**Your objective:** Repeat exactly, and only, the lines of the entries below from the one with "const index = [];" through the one with "const geometry = new", both ends included.

(Source texts of formatted documents)

────

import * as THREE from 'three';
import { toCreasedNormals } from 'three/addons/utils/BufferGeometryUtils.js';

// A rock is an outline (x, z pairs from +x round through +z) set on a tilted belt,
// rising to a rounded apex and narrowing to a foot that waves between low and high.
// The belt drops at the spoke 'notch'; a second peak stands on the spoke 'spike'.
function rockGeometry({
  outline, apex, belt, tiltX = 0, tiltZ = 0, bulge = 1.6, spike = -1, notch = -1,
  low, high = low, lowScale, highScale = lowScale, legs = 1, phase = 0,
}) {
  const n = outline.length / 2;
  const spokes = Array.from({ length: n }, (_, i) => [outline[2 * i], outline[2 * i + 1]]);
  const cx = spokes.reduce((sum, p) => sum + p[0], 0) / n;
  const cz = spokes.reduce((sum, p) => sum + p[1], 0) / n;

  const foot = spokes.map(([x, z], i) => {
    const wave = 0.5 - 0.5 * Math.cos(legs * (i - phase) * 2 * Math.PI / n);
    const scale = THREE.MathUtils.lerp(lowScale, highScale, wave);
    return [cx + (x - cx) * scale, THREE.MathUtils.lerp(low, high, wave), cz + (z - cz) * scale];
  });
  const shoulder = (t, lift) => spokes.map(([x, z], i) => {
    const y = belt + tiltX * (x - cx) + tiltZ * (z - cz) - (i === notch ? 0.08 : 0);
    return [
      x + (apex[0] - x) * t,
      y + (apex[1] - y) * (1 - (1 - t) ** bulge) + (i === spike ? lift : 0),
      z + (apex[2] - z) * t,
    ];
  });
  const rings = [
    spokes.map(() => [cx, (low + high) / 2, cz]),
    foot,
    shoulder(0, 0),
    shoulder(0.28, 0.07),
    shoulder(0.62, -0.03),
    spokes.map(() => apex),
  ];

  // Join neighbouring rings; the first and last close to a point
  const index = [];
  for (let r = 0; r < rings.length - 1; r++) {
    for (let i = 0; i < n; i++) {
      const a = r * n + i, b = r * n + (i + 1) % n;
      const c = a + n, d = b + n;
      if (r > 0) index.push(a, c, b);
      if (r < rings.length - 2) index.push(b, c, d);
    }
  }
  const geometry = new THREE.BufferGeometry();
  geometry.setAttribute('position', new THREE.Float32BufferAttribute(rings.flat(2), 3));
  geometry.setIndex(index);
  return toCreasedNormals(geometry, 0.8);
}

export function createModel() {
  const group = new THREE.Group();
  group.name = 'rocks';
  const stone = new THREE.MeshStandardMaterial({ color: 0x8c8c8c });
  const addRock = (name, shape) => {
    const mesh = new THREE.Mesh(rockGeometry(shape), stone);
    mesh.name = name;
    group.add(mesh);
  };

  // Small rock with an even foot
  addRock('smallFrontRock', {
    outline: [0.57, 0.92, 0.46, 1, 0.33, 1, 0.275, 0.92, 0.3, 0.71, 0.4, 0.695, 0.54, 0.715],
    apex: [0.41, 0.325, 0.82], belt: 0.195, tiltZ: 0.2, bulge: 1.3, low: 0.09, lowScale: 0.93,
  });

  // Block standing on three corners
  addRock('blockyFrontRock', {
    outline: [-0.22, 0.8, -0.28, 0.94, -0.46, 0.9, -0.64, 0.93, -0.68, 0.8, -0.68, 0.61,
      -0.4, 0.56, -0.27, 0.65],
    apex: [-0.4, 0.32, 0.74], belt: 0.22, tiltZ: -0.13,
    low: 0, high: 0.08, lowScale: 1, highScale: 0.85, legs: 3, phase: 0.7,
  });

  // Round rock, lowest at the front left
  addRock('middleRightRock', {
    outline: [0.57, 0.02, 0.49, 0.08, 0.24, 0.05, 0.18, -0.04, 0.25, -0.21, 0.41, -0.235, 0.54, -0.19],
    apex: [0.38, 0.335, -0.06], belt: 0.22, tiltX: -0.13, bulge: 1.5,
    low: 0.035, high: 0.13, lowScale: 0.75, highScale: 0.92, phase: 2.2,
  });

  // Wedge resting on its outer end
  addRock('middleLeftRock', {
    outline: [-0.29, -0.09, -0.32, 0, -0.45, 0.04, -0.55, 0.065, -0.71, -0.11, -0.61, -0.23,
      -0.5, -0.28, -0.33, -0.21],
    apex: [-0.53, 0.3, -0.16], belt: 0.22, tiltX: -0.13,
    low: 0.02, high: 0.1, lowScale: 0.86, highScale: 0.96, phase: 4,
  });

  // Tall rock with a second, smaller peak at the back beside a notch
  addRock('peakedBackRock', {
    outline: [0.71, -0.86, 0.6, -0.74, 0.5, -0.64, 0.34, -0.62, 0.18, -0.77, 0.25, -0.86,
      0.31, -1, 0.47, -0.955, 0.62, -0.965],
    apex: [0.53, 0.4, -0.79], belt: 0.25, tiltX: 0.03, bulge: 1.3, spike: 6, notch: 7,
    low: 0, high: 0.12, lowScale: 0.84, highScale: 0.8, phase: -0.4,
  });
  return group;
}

────

**Reply:**
  const index = [];
  for (let r = 0; r < rings.length - 1; r++) {
    for (let i = 0; i < n; i++) {
      const a = r * n + i, b = r * n + (i + 1) % n;
      const c = a + n, d = b + n;
      if (r > 0) index.push(a, c, b);
      if (r < rings.length - 2) index.push(b, c, d);
    }
  }
  const geometry = new THREE.BufferGeometry();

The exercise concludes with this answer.